Ministry is a calling. First-responding is a calling. Teaching kids and teens is a calling. Doctoring and nursing is a calling. If it’s not, you won’t last long; and if you do, you’ll end up grumpy and burned out long before you retire. There’s only one way you make it to the end with your joy still in tact – learn the discipline of re-creation.
When you know you’re walking in your calling, your heart has joy connected to the task, and the people you’re helping. But every blessing has a warning track where you can become imbalanced. When you feel called to save souls, or keep the streets safe, or keep hearts beating, it could drive you to work too much – especially if you have the tendency to be a workaholic.
Guilt hits you and fills your thoughts with things like, “How can I be out here having fun when so many people are hurting today?” “How can I be here enjoying this boat or this golf course when so many can’t afford to do the same?” This kind of thinking will work against your forward momentum as a helper to the helpless. And, at the risk of sounding a bit morbid, this thinking paralyzes those who have lost a loved one recently. “How can I be laughing right now when my family member or friend is lying in a casket?” When our son died three days before Thanksgiving, Christmas tree shopping was the last thing I wanted to do. But, when I looked in my rearview mirror and saw my three-year-old angel sitting in the back seat, I realized I had to keep going. She still needed laughter. She still needed tradition. She still needed the love and the joy and the spirituality that Christmas affords. And frankly, I knew I needed it to. I couldn’t let guilt stop me from my re-creation.

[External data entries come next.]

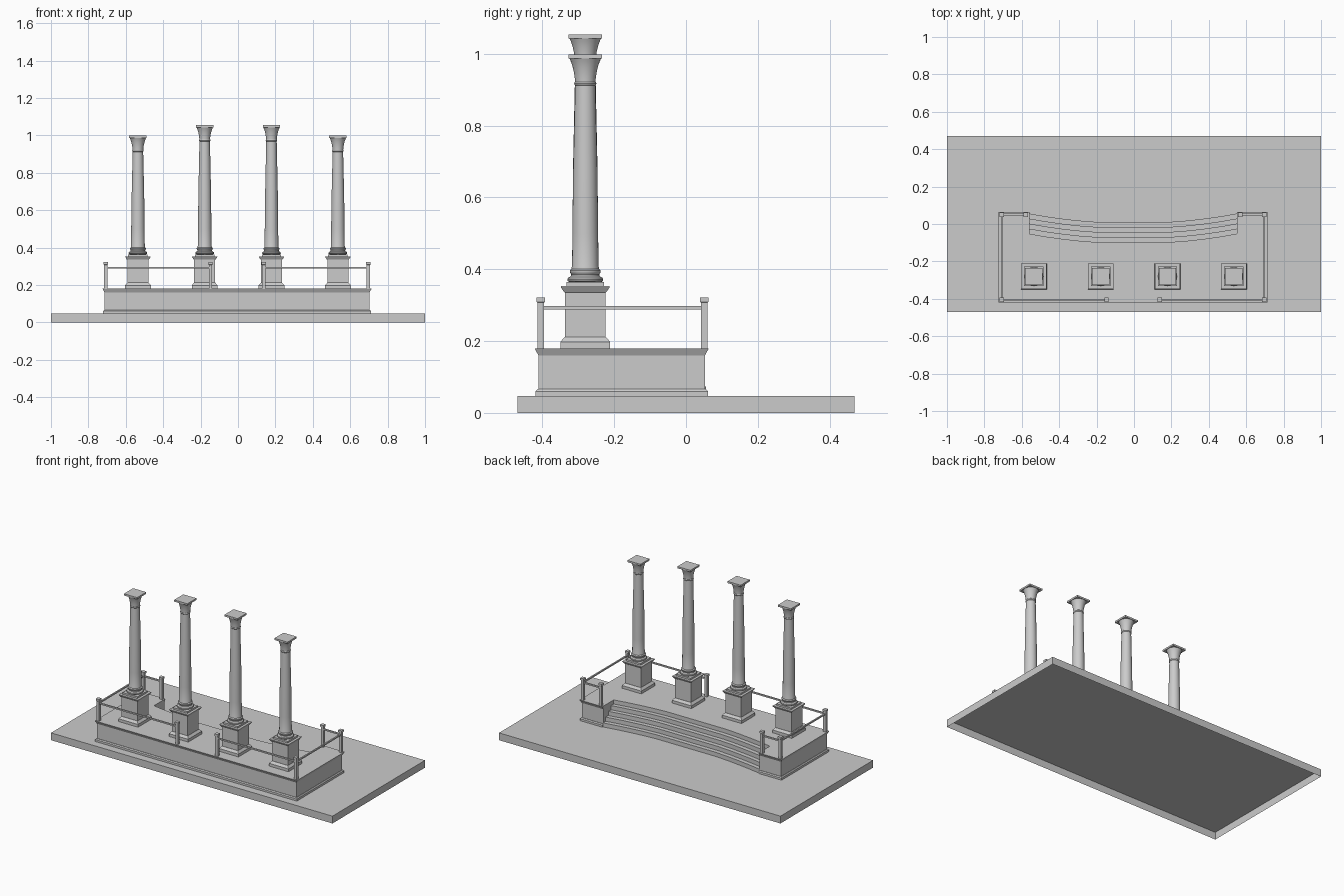
import bpy, bmesh, math

if "Cube" in bpy.data.objects:
    bpy.data.objects.remove(bpy.data.objects["Cube"])

CX = -0.005          # platform centre line
GROUND, DECK = 0.047, 0.18


def loft(name, rings, smooth=False, closed=True, skip=()):
    """Skin a stack of equal-length point rings, open below, capped on top if closed."""
    bm = bmesh.new()
    loops = [[bm.verts.new(p) for p in ring] for ring in rings]
    n = len(loops[0])
    for a, b in zip(loops, loops[1:]):
        for i in range(n if closed else n - 1):
            if i not in skip:
                j = (i + 1) % n
                bm.faces.new((a[i], a[j], b[j], b[i]))
    if closed:
        bm.faces.new(loops[-1])
    bmesh.ops.delete(bm, geom=[v for v in bm.verts if not v.link_faces], context='VERTS')
    me = bpy.data.meshes.new(name)
    bm.to_mesh(me)
    bm.free()
    ob = bpy.data.objects.new(name, me)
    bpy.context.collection.objects.link(ob)
    if smooth:
        bpy.ops.object.select_all(action='DESELECT')
        ob.select_set(True)
        bpy.context.view_layer.objects.active = ob
        bpy.ops.object.shade_smooth_by_angle(angle=math.radians(35))
    return ob


def rect(x0, x1, y0, y1, z):
    return [(x0, y0, z), (x1, y0, z), (x1, y1, z), (x0, y1, z)]


def square_stack(name, x, y, profile):
    return loft(name, [rect(x - h, x + h, y - h, y + h, z) for h, z in profile])


def round_ring(x, y, z, r, n=32):
    return [(x + r * math.cos(2 * math.pi * i / n),
             y + r * math.sin(2 * math.pi * i / n), z) for i in range(n)]


# ground slab, hollow underneath
loft("ground_slab", [rect(-1, 1, -0.4695, 0.4695, z) for z in (0, GROUND)])

# platform with a curved recess at the back for the steps
HALF, WING = 0.7085, 0.555
ARC = [(-WING, 0.044), (-0.47, 0.029), (-0.385, 0.017), (-0.3, 0.007), (-0.21, 0.0),
       (0.21, 0.0), (0.3, 0.007), (0.385, 0.017), (0.47, 0.029), (WING, 0.044)]


def arc(y, z):
    return [(CX + x, y + d, z) for x, d in ARC]


def platform_ring(o, z):
    x0, x1 = CX - HALF - o, CX + HALF + o
    y0, y1 = -0.411 - o, 0.053 + o
    return ([(x0, y0, z), (x1, y0, z), (x1, y1, z), (CX + WING, y1, z)]
            + arc(-0.096, z)[::-1] + [(CX - WING, y1, z), (x0, y1, z)])


loft("platform", [platform_ring(o, z) for o, z in (
    (0.008, GROUND), (0.008, 0.06), (0.003, 0.066), (0, 0.066), (0, 0.16),
    (0.010, 0.179), (0.010, DECK))], skip=range(4, 13))

# curved steps: risers and treads as one strip
RISE = (DECK - GROUND) / 5
steps = []
for i in range(5):
    y = 0.012 - 0.027 * i
    steps += [arc(y, GROUND + RISE * i)[::-1], arc(y, GROUND + RISE * (i + 1))[::-1]]
loft("curved_steps", steps, closed=False)

# columns on pedestals
CY = -0.2805
for name, x, lift in (("outer_left", -0.535, 0), ("inner_left", -0.178, 0.056),
                      ("inner_right", 0.179, 0.056), ("outer_right", 0.534, 0)):
    square_stack(name + "_pedestal", x, CY, (
        (0.069, DECK), (0.069, 0.198), (0.057, 0.212), (0.056, 0.212),
        (0.056, 0.335), (0.0595, 0.337), (0.068, 0.35), (0.068, 0.353)))
    square_stack(name + "_plinth", x, CY, ((0.052, 0.353), (0.052, 0.364)))
    lower = [(0.044, 0.364), (0.049, 0.367), (0.050, 0.371), (0.048, 0.376),
             (0.043, 0.379), (0.040, 0.381), (0.039, 0.386), (0.041, 0.389),
             (0.043, 0.392), (0.043, 0.396), (0.040, 0.4), (0.038, 0.401),
             (0.038, 0.405), (0.0365, 0.41), (0.036, 0.5)]
    upper = [(0.0335, 0.68), (0.028, 0.912), (0.030, 0.914), (0.031, 0.917),
             (0.030, 0.92), (0.0285, 0.922), (0.0295, 0.935), (0.032, 0.95),
             (0.0355, 0.965), (0.04, 0.978), (0.044, 0.987)]
    loft(name + "_column",
         [round_ring(x, CY, z, r) for r, z in lower]
         + [round_ring(x, CY, z + (lift / 2 if z < 0.7 else lift), r) for r, z in upper], True)
    abacus = square_stack(name + "_abacus", x, CY,
                          ((0.03, 0.987 + lift), (0.0465, 0.987 + lift), (0.0465, 0.998 + lift)))

# railings: posts joined by a thin bar, open at the front centre
T = 0.0045
for side, s in (("left", -1), ("right", 1)):
    path = [(s * 0.573, 0.0505), (s * 0.702, 0.0505), (s * 0.702, -0.405), (s * 0.142, -0.405)]
    path = [(CX + x, y) for x, y in path]
    for i, (x, y) in enumerate(path):
        square_stack(f"{side}_rail_post_{i + 1}", x, y, (
            (0.009, DECK), (0.009, 0.307), (0.0118, 0.309), (0.0118, 0.322)))
    for i, ((xa, ya), (xb, yb)) in enumerate(zip(path, path[1:])):
        x0, x1, y0, y1 = min(xa, xb) - T, max(xa, xb) + T, min(ya, yb) - T, max(ya, yb) + T
        loft(f"{side}_rail_{i + 1}", [rect(x0 + T, x1 - T, y0 + T, y1 - T, 0.288)]
             + [rect(x0, x1, y0, y1, z) for z in (0.288, 0.297)])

You see, that’s what recreation is. It is the re-creation of your energy. Have you ever felt the guilt associated with the thought of taking care of yourself first and making your child or younger sibling temporarily do without? What a selfish jerk! And yet, that is exactly what the airline industry asks you to do on a plane in the event of an emergency. They want you to put the oxygen mask on yourself first, and then your child or elderly. They understand full well that you can only administer oxygen to the extent that you have oxygen.
Recreation and rest are not intended by God for selfishness; they’re for re-creating your energy supply and refocusing your vision and your high calling. Do you feel guilty for putting your drill’s battery back on the charger for a while? No, you understand that there is no completion of the project without a re-creation of energy. You are no different.
Many people cope with the weight of being in the people business by simply killing their emotions. They just stop caring. They are those cops we hate to see coming, or that wake up one day realizing they drink too much. They are the doctors and nurses that constantly snap at people, or lose touch with new ways of helping them. They are the teachers who only do what it takes to get by, that have a classroom full of disengaged “degenerates.” They are the preachers and politicians who are being forced to resign because of burnout or moral failures. And every one of these positions suffer a high rate of divorce.
We can’t do this job without caring. And we can’t bear the weight of caring if we don’t practice re-creation.
God called it taking a Sabbath. He wasn’t joking when He commanded it. It’s a bit paradoxical, but unplug and recharge, regularly. Simplify. Find your soul again. Rest. Recharge. Pray. Reconnect with your Creator. Re-create. Your world needs the best version of you.